Category: Female Hair Loss Treatment
A new technique called Scalp Micro-Pigmentation has recently been developed that has an exciting future in the range of therapies that we can offer for hair loss or patients with scarring of the scalp.
The idea of using a pigment tattoo to help camouflage scars on the scalp is not new. The problem with previous techniques is that the tattoo faded to blue or green over time and the pigment often “bled” into surrounding skin to give a “paint” effect which was not natural. Recently however, the development of newer, non-metallic pigments, together with the development of a specific technique to place pigment dots into the middle layers of the skin has revolutionised the concept. The use of non-metallic pigments is crucial as it will allow patients to have MRI scans if they are needed.
The outcome of the SMP technique is to produce the appearance of shaved hairs. This can be applied to any scarring of the scalp with matching of pigment colour to natural hair colour. This means any patient with donor scars from previous hair transplant surgery may achieve good camouflage of the scar with this technique. In most patients the SMP will last from 2-4 years before needing a refresh.
In addition, women suffering from Female Androgenetic Alopecia (Female Pattern Hair Loss) can have the illusion of extra density created by providing SMP to the upper scalp. This eliminates the need for topical camouflage products which need to be constantly used.
The Knudsen Clinic is proud to announce that SMP will be available from mid-2017 at our Hair Clinics.
There has been a lot of publicity in recent times about a possible new treatment for hair loss (of any cause) that is called Platelet Rich Plasma (PRP). This is argued to be a “stimulation” therapy for hair loss. The theory is that the multiple skin growth factors that live inside platelets (the blood cells responsible for clotting) can be utilised to stimulate hair by “cracking open” the platelets after the patient’s own blood has been centrifuged (spun down). These growth factors are then re-injected into the scalp in areas of thinning hair.
The idea has been around for a while but the evidence for hair stimulation has not been strong. We do know that PRP is helpful with wound healing but it is less clear which thinning patients might benefit. One of the problems is that the technique has no stringent set of rules and different centrifuges produce different results. Current research is directed at assessing whether higher concentrations of growth factors produce a stronger stimulating effect on weakened hairs.
Another possible line of research involves combing PRP with an extracellular matrix product that acts as a scaffold to assist the effect of the growth factors.
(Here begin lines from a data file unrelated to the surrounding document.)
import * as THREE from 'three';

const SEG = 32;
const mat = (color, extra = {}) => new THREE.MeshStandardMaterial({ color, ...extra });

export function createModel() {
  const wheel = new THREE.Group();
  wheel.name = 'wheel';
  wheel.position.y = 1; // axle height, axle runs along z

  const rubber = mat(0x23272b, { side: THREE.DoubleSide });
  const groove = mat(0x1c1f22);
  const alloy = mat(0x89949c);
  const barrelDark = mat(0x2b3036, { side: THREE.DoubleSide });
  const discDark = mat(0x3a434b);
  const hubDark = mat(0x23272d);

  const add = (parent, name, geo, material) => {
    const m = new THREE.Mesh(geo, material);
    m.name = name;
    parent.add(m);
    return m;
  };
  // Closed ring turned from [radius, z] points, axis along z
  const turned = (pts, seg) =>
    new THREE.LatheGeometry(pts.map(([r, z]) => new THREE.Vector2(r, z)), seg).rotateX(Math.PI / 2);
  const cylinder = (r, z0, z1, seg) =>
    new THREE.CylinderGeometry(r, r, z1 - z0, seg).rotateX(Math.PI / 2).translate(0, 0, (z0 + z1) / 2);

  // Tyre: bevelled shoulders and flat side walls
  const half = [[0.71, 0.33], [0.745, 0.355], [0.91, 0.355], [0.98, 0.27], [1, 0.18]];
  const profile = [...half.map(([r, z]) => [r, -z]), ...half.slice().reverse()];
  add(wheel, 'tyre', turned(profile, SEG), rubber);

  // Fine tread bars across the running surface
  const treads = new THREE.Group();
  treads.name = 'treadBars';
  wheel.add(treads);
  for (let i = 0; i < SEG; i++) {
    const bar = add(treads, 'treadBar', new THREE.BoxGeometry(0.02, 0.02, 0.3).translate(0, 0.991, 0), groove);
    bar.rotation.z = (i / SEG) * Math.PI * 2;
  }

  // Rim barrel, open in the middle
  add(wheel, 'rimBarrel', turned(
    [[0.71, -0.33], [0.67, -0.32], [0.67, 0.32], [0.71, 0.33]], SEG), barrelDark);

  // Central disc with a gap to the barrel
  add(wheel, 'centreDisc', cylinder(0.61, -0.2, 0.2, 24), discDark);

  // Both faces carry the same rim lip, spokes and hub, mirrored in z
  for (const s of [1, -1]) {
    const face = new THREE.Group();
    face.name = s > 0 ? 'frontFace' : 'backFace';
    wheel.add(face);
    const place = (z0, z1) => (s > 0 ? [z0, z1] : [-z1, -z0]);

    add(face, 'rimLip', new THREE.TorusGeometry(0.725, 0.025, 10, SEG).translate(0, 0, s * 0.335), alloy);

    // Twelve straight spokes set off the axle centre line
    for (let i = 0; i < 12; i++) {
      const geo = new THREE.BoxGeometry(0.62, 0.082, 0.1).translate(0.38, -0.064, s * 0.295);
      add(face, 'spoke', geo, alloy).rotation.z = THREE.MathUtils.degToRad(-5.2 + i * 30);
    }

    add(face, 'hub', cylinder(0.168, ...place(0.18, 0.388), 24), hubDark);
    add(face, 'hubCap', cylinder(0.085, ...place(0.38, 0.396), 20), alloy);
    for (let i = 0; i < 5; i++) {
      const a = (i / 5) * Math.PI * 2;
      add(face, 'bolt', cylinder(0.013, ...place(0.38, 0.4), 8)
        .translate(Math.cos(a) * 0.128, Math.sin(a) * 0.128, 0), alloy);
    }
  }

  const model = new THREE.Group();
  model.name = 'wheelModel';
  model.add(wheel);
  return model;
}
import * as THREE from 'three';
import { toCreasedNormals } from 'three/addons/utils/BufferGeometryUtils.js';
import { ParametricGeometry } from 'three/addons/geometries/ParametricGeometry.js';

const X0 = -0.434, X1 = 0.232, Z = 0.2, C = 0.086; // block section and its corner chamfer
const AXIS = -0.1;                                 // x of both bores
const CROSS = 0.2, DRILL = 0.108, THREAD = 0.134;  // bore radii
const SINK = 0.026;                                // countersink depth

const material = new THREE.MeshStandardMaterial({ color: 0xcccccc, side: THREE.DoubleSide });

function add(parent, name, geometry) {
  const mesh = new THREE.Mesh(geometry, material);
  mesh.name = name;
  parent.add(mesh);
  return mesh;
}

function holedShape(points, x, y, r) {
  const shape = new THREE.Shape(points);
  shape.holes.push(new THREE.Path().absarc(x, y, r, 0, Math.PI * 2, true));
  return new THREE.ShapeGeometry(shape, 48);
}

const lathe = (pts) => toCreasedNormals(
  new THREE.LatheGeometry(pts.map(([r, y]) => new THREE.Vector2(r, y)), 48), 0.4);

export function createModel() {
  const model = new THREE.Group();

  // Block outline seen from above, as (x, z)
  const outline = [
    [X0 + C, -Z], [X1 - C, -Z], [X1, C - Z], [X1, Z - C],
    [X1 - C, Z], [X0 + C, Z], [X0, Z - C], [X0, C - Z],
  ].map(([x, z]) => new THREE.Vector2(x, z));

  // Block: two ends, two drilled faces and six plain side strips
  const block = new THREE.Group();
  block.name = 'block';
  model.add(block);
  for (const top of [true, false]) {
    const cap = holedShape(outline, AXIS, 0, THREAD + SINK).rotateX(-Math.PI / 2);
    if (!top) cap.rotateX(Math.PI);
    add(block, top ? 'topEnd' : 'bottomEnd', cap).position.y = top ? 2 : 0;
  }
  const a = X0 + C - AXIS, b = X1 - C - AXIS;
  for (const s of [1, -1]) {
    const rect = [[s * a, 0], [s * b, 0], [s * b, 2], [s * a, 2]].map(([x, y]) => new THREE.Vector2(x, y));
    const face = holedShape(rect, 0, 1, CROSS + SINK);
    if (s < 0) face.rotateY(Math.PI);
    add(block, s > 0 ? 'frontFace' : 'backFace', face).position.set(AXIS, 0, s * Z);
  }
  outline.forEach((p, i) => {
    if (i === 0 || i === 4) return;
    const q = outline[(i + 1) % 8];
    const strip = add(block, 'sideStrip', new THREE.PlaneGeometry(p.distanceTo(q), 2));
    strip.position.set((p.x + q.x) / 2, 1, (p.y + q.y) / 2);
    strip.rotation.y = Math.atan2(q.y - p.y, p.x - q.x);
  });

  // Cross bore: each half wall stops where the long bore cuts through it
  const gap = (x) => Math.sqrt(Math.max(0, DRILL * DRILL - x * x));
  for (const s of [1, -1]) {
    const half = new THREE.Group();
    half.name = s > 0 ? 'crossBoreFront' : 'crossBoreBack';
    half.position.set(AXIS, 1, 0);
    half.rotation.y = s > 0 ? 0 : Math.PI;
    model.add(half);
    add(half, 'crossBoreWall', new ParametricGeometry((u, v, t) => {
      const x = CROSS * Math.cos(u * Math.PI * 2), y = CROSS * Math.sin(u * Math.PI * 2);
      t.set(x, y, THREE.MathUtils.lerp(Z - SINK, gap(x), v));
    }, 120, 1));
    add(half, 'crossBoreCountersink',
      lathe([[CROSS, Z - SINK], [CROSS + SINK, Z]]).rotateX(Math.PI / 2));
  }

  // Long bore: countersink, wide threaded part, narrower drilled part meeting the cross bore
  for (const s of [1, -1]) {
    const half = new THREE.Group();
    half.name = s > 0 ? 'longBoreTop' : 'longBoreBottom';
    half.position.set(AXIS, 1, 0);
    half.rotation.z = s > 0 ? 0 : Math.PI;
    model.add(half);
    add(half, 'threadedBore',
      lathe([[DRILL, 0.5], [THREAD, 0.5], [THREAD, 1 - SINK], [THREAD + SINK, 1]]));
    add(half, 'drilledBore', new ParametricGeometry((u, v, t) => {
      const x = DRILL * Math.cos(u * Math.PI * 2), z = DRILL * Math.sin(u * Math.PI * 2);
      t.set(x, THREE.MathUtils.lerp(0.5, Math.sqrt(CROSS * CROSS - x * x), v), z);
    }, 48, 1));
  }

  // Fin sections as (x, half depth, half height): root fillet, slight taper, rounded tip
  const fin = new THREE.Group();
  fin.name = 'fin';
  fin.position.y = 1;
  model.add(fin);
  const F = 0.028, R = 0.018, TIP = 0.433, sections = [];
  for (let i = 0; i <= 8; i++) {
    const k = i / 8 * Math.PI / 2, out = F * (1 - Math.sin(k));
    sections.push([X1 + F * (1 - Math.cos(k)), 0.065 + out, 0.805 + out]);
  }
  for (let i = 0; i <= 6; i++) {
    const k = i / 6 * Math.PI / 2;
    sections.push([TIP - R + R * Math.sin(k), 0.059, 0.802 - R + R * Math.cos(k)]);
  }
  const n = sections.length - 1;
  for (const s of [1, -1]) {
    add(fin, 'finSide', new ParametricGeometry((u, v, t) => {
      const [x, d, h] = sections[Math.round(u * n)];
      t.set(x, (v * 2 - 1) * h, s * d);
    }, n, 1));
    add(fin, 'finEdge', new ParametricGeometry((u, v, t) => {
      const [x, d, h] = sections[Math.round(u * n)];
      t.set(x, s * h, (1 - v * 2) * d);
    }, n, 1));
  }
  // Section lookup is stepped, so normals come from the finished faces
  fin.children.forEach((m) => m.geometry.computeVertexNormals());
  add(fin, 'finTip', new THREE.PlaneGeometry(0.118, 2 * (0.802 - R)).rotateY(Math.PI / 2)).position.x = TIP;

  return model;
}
Further research is needed in this area.
At best, current evidence is inconclusive that PRP is as effective as other stimulatory products such as minoxidil or techniques such as low level laser therapy.